The 1960s was a decade in the U.S. defined by Cold War tensions and Vietnam War chaos, social changes, and the race to put a man on the moon. At the time, the Boeing 747 program was among the largest commercial projects in the U.S. history. In turn, it received not only commercial but also political attention.
Image: White House Photo Office
On January 15, 1970, Patricia Nixon stood on a tall platform in front of the first Boeing 747 at Dulles International Airport (IAD) in Washington. The First Lady pulled a lever, releasing sprays of colored water on the Jumbo Jet that looked like champagne while a band played the national U.S. anthem. Afterwards, the president of Pan American World Airways, Najeeb E. Halaby, tried to stop the fluid by pulling the lever back, however, unsuccessfully. The colored water continued to flow until there was no more of it. The Queen was christened before her first flight.

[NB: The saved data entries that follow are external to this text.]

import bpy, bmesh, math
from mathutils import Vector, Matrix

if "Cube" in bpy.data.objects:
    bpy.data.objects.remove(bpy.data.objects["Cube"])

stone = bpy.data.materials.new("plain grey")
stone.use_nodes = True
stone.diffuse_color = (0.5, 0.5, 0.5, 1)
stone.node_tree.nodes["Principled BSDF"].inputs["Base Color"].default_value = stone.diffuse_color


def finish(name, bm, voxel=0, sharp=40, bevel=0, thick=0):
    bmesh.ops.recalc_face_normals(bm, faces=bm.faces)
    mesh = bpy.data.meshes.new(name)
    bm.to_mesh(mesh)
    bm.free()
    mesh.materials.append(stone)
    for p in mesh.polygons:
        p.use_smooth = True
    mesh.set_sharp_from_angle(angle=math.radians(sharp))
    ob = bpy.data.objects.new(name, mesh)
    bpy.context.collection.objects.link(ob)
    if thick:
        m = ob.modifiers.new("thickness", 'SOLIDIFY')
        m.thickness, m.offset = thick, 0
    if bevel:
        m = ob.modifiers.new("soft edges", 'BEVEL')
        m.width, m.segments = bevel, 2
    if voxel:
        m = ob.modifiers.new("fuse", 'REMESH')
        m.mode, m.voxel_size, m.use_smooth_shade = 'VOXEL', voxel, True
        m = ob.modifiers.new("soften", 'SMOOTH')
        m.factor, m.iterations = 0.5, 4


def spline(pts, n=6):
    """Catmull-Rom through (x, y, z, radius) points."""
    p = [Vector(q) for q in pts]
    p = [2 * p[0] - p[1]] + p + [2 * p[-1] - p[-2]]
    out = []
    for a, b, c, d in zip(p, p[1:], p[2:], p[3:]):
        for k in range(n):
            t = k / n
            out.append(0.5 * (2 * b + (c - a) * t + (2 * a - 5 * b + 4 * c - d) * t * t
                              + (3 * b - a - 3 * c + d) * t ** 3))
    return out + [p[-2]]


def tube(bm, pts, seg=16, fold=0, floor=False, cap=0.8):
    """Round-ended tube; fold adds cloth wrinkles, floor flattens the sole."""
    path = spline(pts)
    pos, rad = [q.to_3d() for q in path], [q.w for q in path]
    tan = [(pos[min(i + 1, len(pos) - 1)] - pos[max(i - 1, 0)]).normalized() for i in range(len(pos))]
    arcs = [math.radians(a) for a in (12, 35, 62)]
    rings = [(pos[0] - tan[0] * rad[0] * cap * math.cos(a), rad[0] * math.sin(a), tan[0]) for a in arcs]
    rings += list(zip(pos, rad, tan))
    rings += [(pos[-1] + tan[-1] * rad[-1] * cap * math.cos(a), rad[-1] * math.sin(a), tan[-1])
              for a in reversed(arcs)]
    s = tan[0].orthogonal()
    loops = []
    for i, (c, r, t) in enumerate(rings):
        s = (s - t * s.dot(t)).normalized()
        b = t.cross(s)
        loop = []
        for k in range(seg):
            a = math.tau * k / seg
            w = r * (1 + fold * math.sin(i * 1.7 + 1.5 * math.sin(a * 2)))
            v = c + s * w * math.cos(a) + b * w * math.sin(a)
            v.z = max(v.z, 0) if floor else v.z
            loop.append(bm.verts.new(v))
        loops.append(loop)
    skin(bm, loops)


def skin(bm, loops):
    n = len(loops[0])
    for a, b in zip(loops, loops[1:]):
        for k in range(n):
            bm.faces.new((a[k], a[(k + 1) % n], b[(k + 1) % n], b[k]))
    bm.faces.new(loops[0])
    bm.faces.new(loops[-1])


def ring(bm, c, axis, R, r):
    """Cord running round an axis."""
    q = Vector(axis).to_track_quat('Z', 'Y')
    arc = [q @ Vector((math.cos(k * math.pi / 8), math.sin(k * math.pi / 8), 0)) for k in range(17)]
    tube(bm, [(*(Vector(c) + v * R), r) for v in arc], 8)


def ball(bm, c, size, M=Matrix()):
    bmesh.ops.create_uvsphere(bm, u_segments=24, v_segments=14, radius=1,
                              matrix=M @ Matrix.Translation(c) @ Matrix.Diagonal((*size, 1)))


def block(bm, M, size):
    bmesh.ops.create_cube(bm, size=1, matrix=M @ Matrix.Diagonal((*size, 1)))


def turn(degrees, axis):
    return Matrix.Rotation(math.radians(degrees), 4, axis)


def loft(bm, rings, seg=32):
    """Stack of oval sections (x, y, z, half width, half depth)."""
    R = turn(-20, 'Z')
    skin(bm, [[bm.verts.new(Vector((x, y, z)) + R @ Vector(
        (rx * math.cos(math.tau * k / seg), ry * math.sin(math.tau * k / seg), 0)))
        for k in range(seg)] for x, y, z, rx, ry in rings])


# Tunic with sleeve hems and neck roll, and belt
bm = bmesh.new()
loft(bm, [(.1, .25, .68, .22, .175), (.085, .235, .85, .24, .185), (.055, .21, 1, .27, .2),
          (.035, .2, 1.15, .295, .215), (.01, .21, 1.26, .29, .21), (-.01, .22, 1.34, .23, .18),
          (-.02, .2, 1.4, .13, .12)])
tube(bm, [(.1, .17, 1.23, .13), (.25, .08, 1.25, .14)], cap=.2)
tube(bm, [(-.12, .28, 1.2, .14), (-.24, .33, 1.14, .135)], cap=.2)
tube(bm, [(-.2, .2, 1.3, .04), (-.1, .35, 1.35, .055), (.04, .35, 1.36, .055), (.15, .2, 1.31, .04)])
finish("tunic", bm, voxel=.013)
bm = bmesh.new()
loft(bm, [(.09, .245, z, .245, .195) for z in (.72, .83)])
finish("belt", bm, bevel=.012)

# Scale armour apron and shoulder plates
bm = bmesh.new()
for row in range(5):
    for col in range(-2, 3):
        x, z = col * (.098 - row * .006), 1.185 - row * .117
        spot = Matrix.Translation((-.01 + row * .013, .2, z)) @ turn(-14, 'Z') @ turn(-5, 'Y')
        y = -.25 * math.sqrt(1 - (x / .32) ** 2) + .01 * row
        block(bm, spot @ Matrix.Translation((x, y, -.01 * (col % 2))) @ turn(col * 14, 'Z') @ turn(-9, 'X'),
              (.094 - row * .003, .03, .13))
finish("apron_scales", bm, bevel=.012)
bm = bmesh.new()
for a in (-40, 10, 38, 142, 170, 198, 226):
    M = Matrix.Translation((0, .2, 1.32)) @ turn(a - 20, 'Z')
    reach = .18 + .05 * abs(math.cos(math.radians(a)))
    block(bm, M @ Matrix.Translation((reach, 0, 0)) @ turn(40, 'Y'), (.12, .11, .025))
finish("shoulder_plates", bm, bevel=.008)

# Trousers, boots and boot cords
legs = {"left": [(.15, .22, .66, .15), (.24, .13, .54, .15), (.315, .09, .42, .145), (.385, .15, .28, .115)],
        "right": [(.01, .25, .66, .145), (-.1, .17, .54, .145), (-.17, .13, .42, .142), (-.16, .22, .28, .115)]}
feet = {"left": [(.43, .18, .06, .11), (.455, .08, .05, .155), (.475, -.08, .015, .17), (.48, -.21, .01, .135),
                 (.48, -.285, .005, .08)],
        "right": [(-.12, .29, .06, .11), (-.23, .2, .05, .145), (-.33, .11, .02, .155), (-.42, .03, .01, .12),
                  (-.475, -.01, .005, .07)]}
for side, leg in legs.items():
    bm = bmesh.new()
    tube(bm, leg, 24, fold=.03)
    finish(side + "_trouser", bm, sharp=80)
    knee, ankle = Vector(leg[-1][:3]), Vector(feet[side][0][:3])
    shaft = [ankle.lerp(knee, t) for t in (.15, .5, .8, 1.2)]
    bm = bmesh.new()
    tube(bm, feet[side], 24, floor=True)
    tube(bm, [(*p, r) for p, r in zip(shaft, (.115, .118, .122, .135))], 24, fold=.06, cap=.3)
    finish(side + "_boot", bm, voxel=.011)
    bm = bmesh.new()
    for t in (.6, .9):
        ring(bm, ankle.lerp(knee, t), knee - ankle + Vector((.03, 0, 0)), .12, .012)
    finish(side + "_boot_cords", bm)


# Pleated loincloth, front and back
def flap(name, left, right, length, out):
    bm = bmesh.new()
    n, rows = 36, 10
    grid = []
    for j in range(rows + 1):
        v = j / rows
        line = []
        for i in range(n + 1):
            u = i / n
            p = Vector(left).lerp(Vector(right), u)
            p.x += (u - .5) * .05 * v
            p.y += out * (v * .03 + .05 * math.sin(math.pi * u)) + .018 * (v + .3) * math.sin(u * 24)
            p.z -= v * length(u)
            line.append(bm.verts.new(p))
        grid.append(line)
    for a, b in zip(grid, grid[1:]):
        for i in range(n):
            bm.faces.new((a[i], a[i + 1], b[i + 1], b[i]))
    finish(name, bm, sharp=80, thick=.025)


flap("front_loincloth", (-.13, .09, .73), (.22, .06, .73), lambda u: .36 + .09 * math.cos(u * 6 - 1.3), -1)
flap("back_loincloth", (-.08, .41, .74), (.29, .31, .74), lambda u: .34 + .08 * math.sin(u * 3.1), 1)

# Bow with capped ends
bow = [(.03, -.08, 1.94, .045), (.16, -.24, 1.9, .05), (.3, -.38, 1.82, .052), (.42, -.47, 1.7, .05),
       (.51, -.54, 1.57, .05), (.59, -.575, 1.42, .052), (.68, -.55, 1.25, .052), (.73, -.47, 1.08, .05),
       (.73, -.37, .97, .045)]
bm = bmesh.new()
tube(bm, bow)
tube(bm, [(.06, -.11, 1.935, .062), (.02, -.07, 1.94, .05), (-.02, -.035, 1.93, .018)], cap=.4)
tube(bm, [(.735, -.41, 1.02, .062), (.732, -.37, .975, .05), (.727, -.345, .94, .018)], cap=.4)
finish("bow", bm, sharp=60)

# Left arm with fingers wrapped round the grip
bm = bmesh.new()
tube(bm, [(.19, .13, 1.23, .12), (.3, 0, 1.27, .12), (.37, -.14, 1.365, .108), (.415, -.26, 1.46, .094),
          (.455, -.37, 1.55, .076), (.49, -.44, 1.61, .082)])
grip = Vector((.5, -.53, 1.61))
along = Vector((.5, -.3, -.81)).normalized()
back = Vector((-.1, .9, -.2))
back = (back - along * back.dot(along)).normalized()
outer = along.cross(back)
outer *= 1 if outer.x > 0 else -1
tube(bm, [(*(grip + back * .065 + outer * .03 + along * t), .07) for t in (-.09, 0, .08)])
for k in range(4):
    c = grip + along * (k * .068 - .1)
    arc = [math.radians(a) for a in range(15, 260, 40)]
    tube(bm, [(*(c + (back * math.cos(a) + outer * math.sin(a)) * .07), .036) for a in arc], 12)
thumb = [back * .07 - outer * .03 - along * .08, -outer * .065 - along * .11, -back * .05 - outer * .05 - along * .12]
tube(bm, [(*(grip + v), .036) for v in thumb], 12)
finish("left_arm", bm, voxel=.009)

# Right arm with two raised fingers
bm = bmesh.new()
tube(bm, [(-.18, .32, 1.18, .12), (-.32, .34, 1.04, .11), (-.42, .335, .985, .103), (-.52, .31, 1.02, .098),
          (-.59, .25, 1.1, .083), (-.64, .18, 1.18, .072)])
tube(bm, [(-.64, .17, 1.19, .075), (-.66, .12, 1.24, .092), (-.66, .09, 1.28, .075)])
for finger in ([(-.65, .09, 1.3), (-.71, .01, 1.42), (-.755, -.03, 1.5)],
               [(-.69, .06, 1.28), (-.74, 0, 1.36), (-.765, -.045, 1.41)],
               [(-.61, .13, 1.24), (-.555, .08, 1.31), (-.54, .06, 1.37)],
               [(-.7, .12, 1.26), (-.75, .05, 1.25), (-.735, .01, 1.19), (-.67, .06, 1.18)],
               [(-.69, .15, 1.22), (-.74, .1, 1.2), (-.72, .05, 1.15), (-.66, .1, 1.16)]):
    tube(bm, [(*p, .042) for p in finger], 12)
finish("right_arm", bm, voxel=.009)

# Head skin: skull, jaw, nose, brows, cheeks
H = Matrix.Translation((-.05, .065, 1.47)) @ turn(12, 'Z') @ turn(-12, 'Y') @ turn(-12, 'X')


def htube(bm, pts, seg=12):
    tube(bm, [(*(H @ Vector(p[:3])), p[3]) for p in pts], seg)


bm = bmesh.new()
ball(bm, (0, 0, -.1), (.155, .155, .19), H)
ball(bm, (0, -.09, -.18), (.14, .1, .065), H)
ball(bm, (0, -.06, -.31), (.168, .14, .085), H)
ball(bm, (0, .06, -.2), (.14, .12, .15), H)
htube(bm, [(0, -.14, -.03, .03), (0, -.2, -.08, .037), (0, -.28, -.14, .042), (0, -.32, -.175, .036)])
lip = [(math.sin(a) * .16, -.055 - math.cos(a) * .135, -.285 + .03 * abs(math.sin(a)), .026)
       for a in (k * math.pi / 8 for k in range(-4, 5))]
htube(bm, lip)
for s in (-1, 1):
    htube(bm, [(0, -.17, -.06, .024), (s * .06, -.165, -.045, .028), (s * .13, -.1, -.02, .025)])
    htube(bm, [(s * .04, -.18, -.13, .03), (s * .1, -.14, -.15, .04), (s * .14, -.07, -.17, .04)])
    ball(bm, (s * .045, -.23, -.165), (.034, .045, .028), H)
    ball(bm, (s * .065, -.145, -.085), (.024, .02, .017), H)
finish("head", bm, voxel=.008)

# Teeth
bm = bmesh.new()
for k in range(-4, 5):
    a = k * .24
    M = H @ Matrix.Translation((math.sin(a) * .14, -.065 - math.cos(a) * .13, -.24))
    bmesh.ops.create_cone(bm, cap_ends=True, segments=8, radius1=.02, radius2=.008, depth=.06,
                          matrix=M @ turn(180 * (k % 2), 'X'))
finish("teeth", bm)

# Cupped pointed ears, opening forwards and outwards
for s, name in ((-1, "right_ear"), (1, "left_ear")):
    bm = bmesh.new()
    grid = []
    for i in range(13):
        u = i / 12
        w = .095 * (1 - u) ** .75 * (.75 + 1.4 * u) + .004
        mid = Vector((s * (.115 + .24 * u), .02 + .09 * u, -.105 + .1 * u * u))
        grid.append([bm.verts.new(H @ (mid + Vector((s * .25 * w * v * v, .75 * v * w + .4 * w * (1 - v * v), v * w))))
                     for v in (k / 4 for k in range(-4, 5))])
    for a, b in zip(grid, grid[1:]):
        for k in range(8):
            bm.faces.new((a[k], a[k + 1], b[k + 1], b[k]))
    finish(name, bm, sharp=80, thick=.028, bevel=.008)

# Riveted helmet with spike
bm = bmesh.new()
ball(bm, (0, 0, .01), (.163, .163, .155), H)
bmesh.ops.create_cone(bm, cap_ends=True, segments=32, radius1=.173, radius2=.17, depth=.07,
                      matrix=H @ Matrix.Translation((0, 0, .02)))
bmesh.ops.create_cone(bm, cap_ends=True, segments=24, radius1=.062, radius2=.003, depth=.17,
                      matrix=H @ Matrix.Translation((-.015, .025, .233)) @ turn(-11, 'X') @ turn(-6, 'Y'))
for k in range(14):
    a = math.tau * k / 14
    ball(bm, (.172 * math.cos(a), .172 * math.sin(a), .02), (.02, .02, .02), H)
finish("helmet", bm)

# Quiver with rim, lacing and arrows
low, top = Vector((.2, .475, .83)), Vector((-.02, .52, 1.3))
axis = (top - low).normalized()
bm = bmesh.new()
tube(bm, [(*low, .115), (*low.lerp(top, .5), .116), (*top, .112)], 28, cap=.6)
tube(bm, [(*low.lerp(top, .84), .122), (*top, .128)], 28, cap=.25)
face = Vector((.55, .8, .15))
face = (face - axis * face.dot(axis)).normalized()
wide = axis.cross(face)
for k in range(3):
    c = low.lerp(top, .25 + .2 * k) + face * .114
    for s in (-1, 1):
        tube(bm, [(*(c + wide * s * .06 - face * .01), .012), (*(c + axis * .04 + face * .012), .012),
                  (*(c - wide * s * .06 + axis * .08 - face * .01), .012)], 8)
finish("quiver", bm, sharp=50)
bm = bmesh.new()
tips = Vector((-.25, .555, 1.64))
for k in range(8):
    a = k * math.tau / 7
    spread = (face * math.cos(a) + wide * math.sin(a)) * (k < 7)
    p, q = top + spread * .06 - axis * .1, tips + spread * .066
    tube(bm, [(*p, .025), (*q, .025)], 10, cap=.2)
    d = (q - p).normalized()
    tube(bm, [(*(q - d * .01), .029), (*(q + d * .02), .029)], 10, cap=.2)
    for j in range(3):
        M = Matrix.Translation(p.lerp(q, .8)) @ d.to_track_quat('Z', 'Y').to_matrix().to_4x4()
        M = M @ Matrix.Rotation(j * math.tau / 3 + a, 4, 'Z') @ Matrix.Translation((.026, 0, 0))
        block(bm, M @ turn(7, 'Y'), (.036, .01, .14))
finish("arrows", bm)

The other side of bubbles and excitement
Nevertheless, the flashy ceremonies of champagne, First Ladies and corporate handshakes do not paint a wholesome picture of the Boeing 747 early days. The 747 christened during the above-mentioned ceremony in 1970 was not the Jumbo Jet prototype from the first appearance in 1968. The latter was preserved at the BFI 2003 Museum of flight in Seattle as a historical piece of aircraft. The Boeing 747 (registered as N748PA) that Mrs. Nixon christened was due to fly internationally from New York (JFK) to London (Heathrow) on January 21, 1970. However, due to engine overheating problems that early 747s were notorious for, the flight was delayed for seven hours until January 22.
Even before its first commercial flight, the Jumbo Jet faced serious problems during the development stages. To pull a loaded, first-ever wide-body 747 weighing around 735,000 lbs. (367.5 tons) off the ground required a great deal of thinking and technical limit pushing from aviation engineers. The early service jet was powered by the Pratt & Whitney JT-9 engine, which became a running joke, as Boeing went through 30 engines before they found four that could complete the 747’s maiden flight.
The problems continued long after the first models rolled out. People used to joke that Boeing began assembling the wide-body aircraft fleet because the rest of its models were grounded and awaiting engines. The company used a total of 87 engines for the Queen’s flight testing and 60 of them had to be scrapped or destroyed. Boeing had to work fast to amend the issue. In the end, the company changed the JT-9 so many times that some flight tests were completed with different engine versions.
But after the “roughly exciting” part, the 747 managed to forge a strong bloodline. Eventually, the manufacturer managed to rectify the Jumbo Jet’s questionable service entry. On August 31, 1973, the 747SR took flight, which had an enhanced economic design life objective of 52,000 flights in 20 years in comparison to 747-100’s 24,600 flights. From then on, the improvements continued with every model, allowing the Queen to be the largest wide-body reigning in the skies up until 2005, when Airbus introduced its first A380.
Post-Soviet wide-body Neverland. Part 2: Superjumbos
The logic behind the design of larger and larger airplanes was solid. Hub-and-spoke model was proven and effective, with...
Post-Soviet wide-body Neverland. Part 1: Twinjets
There is a reason why wide-body airliners have an aura of prestige around them. Many of them offer comfort and luxury ri...
25 years of airBaltic: from one Saab 340 to more than 20 A220s
In light of airBaltic's 25th anniversary, we look back at the history of the airline, which is filled with ups and d...
How Pan Am Boeing 707 offered us the world
On October 26, 1958, Pan Am Boeing 707 took off from Idlewild Airport (now JFK International Airport) to Paris, France....
British Airways Boeing 747 retrospective
As we say farewell to one of the most iconic duos, British Airways and Boeing 747, we look back at the history of the ai...